PROBLEM | Below are the entries to work from; restate word for word the portion that opens with the line containing "for s, side" and closes with the line containing "# dished road wheels", keeping both.

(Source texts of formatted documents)
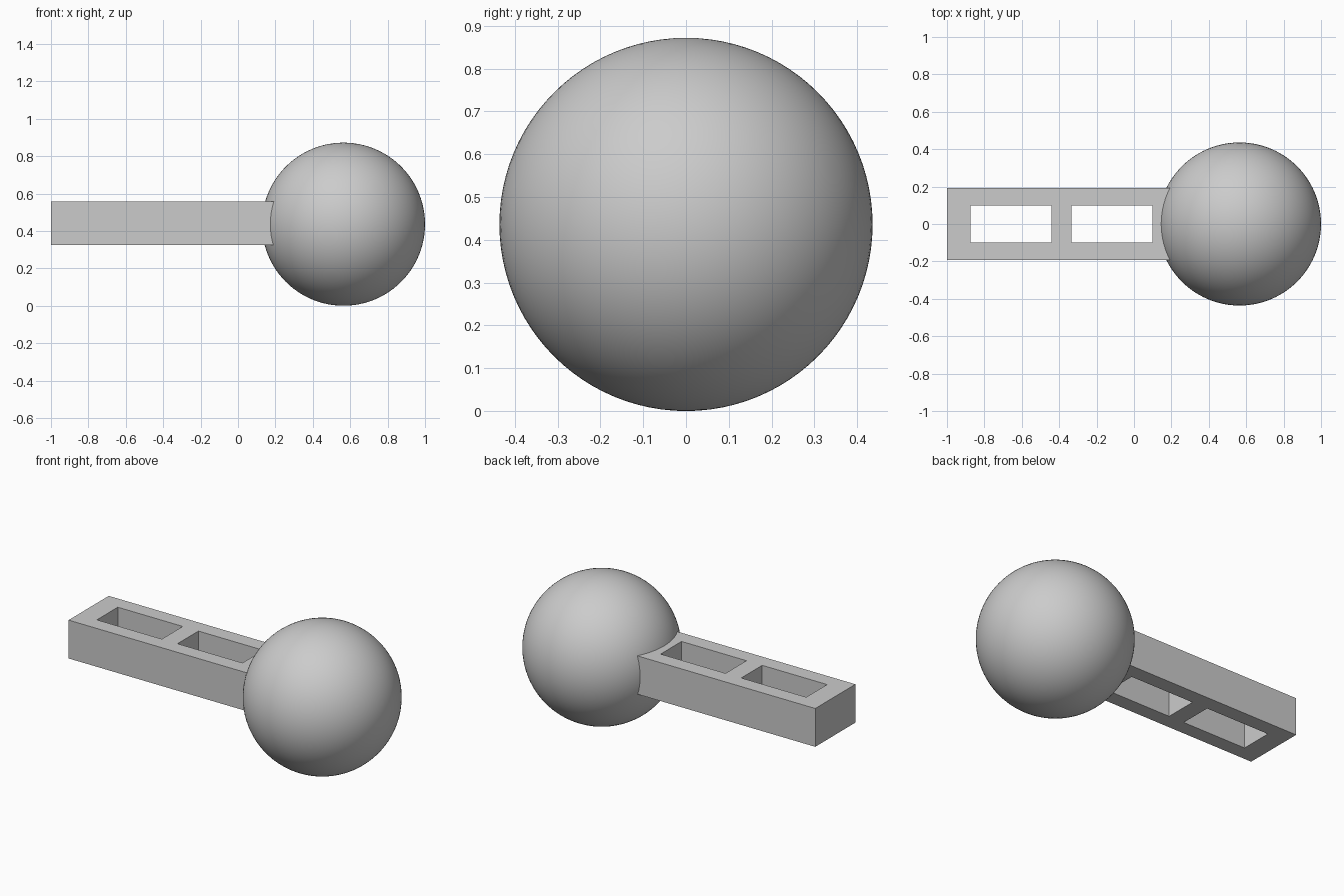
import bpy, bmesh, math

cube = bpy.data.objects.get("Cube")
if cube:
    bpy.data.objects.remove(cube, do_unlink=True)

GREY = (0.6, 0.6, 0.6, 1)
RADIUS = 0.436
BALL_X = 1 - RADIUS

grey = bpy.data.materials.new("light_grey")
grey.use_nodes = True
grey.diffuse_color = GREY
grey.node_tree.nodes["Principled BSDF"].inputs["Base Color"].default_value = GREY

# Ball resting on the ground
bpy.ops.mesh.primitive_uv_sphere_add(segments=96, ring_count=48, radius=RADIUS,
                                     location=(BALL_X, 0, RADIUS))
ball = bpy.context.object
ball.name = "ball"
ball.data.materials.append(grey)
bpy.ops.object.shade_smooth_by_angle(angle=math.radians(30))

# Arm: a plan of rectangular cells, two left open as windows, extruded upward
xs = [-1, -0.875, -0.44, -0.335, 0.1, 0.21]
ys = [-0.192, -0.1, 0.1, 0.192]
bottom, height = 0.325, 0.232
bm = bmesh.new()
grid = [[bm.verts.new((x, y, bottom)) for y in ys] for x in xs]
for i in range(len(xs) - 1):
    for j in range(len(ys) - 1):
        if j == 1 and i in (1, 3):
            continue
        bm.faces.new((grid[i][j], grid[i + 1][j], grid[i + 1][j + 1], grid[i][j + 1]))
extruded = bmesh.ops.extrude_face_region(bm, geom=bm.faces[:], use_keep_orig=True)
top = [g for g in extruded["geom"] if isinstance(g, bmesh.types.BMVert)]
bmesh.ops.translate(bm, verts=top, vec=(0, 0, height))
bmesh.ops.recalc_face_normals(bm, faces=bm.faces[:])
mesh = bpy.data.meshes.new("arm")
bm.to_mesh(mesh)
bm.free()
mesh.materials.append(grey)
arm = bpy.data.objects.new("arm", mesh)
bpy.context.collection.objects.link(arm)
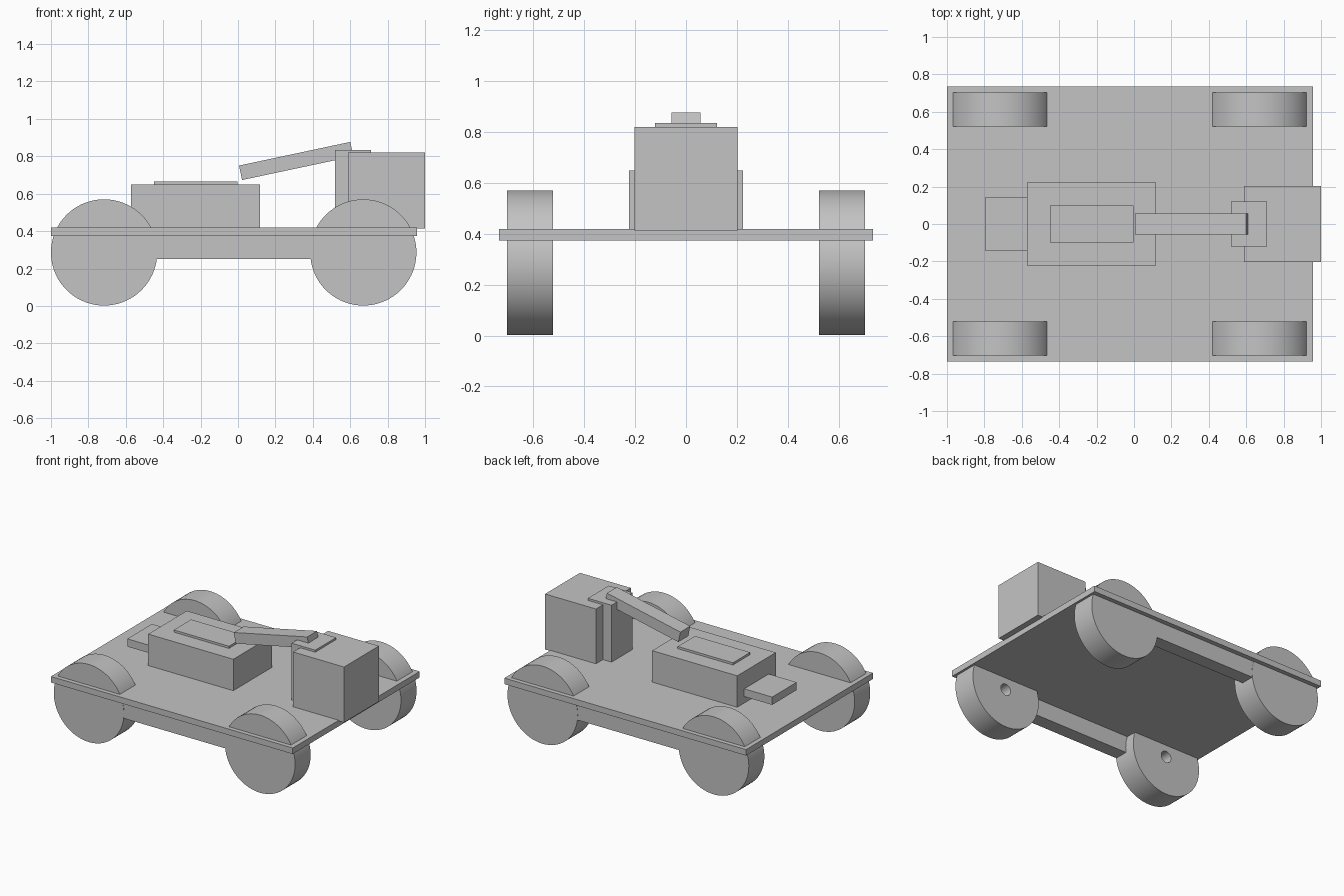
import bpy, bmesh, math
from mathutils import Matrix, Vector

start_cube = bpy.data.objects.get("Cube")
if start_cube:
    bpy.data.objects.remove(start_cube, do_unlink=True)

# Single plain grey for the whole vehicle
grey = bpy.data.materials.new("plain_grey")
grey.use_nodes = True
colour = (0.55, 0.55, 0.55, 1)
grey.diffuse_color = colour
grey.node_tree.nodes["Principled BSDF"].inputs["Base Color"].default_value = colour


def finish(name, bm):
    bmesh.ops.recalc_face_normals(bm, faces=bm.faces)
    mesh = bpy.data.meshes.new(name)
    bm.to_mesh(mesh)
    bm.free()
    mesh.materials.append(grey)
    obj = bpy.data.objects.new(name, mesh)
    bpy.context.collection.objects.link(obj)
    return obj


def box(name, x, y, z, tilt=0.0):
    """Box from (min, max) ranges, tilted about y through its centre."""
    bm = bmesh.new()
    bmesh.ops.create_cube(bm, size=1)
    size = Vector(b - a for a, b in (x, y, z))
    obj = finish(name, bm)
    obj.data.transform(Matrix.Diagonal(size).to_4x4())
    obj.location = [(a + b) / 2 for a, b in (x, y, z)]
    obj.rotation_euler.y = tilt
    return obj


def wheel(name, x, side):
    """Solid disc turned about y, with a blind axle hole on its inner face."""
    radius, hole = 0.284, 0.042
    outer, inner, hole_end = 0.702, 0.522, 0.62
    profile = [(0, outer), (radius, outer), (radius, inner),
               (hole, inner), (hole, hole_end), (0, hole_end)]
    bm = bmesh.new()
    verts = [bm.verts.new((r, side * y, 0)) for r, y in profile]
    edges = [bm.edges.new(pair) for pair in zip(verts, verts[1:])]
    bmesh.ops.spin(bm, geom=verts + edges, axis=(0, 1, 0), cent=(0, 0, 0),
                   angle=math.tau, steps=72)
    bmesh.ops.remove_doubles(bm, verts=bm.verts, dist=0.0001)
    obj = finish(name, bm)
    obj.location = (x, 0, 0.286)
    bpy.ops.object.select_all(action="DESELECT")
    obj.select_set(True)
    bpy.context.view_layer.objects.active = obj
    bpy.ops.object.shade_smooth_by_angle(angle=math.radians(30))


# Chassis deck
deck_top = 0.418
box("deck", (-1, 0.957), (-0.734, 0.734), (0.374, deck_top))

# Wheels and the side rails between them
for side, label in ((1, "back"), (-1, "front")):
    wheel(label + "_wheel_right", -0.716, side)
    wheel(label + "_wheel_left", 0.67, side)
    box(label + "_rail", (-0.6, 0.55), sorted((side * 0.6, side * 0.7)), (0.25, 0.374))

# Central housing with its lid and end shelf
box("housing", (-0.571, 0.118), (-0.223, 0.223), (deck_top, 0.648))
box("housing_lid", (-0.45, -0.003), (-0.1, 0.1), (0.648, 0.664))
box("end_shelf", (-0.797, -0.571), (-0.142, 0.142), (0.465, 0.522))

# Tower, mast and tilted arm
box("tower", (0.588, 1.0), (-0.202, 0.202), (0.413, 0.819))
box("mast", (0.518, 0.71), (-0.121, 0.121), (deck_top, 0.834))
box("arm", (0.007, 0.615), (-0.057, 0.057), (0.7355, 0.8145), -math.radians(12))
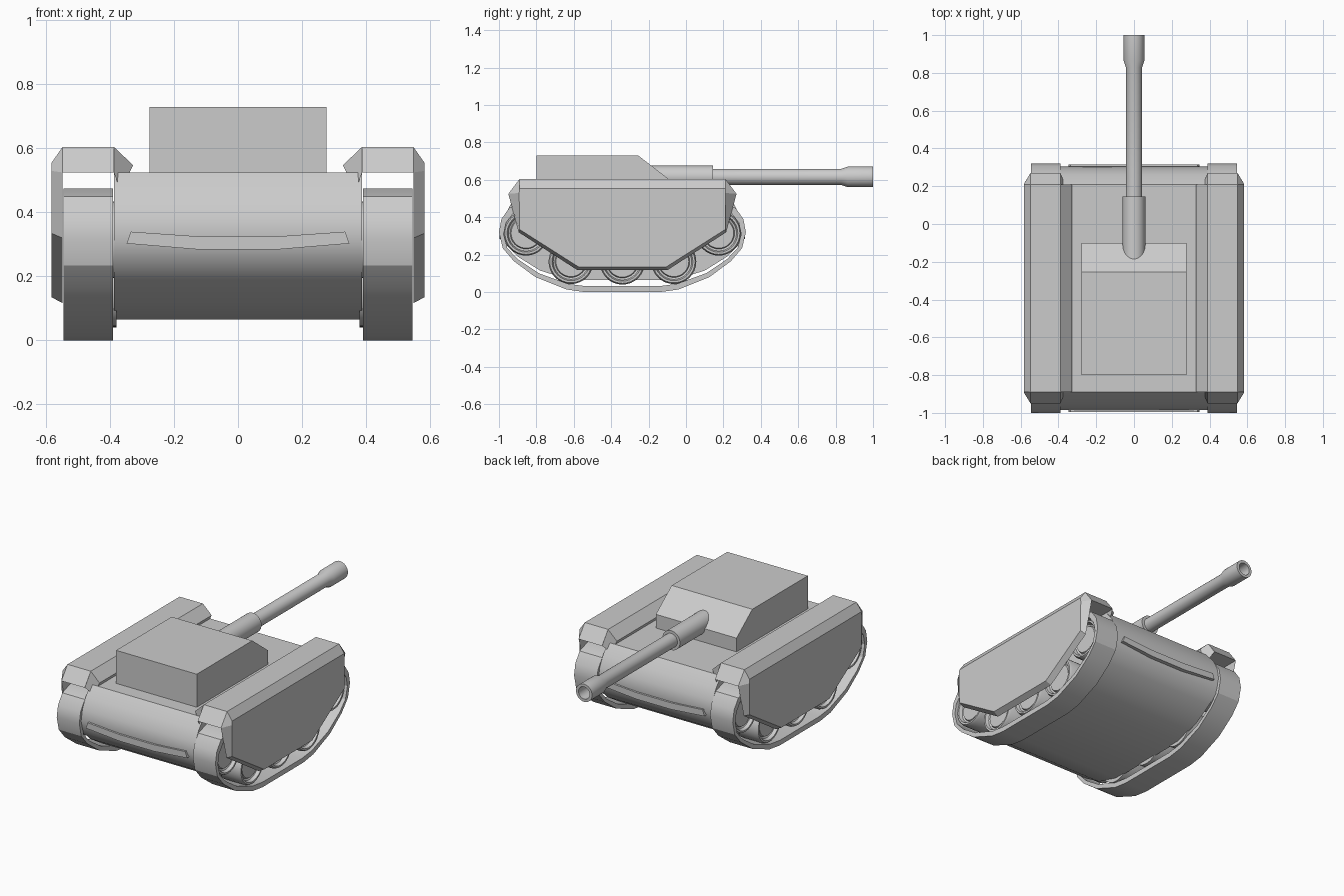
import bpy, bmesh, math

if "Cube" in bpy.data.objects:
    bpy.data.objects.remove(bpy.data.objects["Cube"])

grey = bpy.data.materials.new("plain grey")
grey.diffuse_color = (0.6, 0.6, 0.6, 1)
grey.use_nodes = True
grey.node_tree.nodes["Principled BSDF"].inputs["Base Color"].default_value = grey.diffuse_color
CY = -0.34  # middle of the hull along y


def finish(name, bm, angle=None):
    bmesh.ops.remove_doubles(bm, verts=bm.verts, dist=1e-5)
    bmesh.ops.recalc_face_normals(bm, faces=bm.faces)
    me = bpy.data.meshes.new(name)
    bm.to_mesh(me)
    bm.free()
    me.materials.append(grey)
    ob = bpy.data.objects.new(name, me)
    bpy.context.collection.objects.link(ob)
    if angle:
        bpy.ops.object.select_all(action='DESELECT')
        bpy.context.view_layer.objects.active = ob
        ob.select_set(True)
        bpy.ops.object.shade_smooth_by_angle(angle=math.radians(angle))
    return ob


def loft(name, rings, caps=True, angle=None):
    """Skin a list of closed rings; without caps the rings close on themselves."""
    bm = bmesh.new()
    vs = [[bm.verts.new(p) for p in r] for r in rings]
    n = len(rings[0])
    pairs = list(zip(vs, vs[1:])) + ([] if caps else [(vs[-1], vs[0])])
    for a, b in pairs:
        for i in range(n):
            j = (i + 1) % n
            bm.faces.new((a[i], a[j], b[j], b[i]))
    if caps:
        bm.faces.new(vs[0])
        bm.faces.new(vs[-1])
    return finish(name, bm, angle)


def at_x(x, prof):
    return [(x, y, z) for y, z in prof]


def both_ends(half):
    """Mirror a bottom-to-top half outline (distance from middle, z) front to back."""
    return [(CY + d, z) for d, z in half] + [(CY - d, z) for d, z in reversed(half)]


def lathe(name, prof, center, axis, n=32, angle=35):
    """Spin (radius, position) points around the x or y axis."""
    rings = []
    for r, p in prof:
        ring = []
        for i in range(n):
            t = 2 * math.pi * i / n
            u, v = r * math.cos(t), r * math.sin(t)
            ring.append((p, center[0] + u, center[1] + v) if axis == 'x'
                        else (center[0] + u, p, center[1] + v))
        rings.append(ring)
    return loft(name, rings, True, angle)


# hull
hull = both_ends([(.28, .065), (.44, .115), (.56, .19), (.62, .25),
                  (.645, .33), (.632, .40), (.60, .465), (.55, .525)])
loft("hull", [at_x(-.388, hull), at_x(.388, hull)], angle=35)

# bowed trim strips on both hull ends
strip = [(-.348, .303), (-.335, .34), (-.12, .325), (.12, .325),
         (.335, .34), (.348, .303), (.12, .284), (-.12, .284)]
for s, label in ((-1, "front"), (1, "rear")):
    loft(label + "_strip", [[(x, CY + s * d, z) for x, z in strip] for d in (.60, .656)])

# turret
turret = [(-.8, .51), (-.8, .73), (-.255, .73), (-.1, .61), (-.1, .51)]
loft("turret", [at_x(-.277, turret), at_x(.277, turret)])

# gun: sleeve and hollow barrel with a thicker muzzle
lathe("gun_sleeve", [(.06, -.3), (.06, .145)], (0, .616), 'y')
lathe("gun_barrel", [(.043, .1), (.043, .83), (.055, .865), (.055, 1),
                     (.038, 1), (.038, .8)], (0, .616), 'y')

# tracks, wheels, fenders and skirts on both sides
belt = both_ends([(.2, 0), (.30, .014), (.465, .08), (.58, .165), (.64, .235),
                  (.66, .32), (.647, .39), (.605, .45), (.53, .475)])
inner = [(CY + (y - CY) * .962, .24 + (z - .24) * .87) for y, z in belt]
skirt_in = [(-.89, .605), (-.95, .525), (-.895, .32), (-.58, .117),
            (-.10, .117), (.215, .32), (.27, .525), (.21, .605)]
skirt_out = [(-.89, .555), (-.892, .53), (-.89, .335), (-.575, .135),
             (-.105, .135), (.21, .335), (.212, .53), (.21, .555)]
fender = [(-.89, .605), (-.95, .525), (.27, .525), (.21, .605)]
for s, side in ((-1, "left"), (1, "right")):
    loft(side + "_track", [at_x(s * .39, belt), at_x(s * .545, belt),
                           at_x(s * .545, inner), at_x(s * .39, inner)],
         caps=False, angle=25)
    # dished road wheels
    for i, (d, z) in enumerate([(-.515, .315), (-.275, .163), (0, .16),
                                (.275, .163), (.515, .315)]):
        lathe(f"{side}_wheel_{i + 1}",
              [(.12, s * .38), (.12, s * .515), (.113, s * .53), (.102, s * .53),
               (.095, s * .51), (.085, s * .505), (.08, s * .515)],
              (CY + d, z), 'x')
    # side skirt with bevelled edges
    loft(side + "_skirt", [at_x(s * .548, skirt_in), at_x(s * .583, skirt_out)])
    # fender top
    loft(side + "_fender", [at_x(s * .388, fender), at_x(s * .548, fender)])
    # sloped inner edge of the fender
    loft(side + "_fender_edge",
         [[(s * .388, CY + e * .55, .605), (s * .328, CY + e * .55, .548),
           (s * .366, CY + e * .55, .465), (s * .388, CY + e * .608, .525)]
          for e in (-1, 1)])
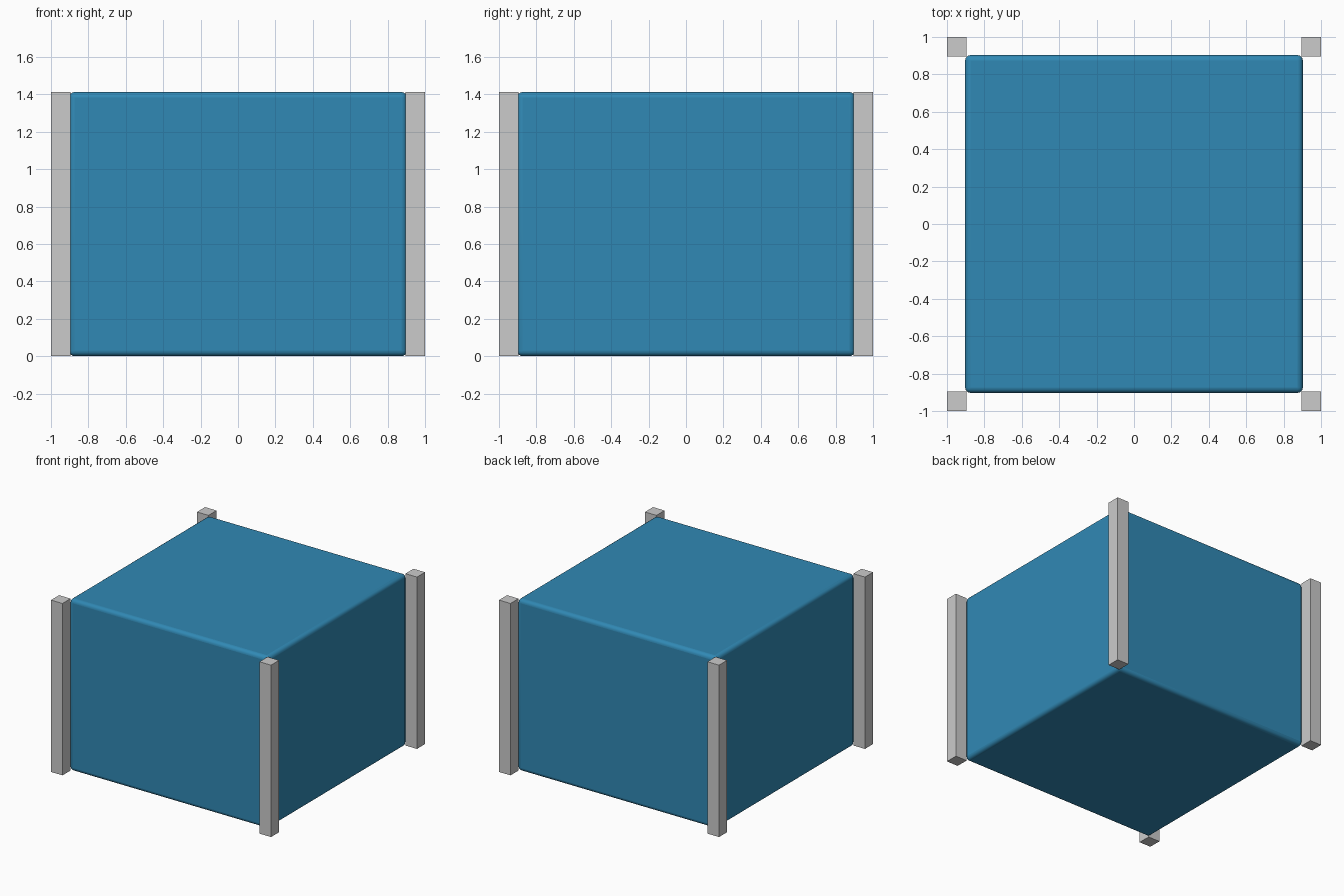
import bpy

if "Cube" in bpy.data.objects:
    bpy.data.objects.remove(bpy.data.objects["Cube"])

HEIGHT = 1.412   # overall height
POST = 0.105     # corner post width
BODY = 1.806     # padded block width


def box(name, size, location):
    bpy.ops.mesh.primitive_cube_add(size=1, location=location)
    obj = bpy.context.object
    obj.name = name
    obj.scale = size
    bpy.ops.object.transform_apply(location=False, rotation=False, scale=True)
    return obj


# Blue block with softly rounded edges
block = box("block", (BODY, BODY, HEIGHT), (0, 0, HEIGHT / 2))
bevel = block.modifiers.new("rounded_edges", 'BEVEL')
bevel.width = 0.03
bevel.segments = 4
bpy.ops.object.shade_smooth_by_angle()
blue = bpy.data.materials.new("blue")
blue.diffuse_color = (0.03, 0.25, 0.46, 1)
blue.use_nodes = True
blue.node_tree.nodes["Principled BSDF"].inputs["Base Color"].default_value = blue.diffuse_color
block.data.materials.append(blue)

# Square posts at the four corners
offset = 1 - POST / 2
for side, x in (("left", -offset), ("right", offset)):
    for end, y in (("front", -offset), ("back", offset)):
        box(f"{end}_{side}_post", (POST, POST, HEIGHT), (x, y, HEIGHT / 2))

WRITTEN SOLUTION |
for s, side in ((-1, "left"), (1, "right")):
    loft(side + "_track", [at_x(s * .39, belt), at_x(s * .545, belt),
                           at_x(s * .545, inner), at_x(s * .39, inner)],
         caps=False, angle=25)
    # dished road wheels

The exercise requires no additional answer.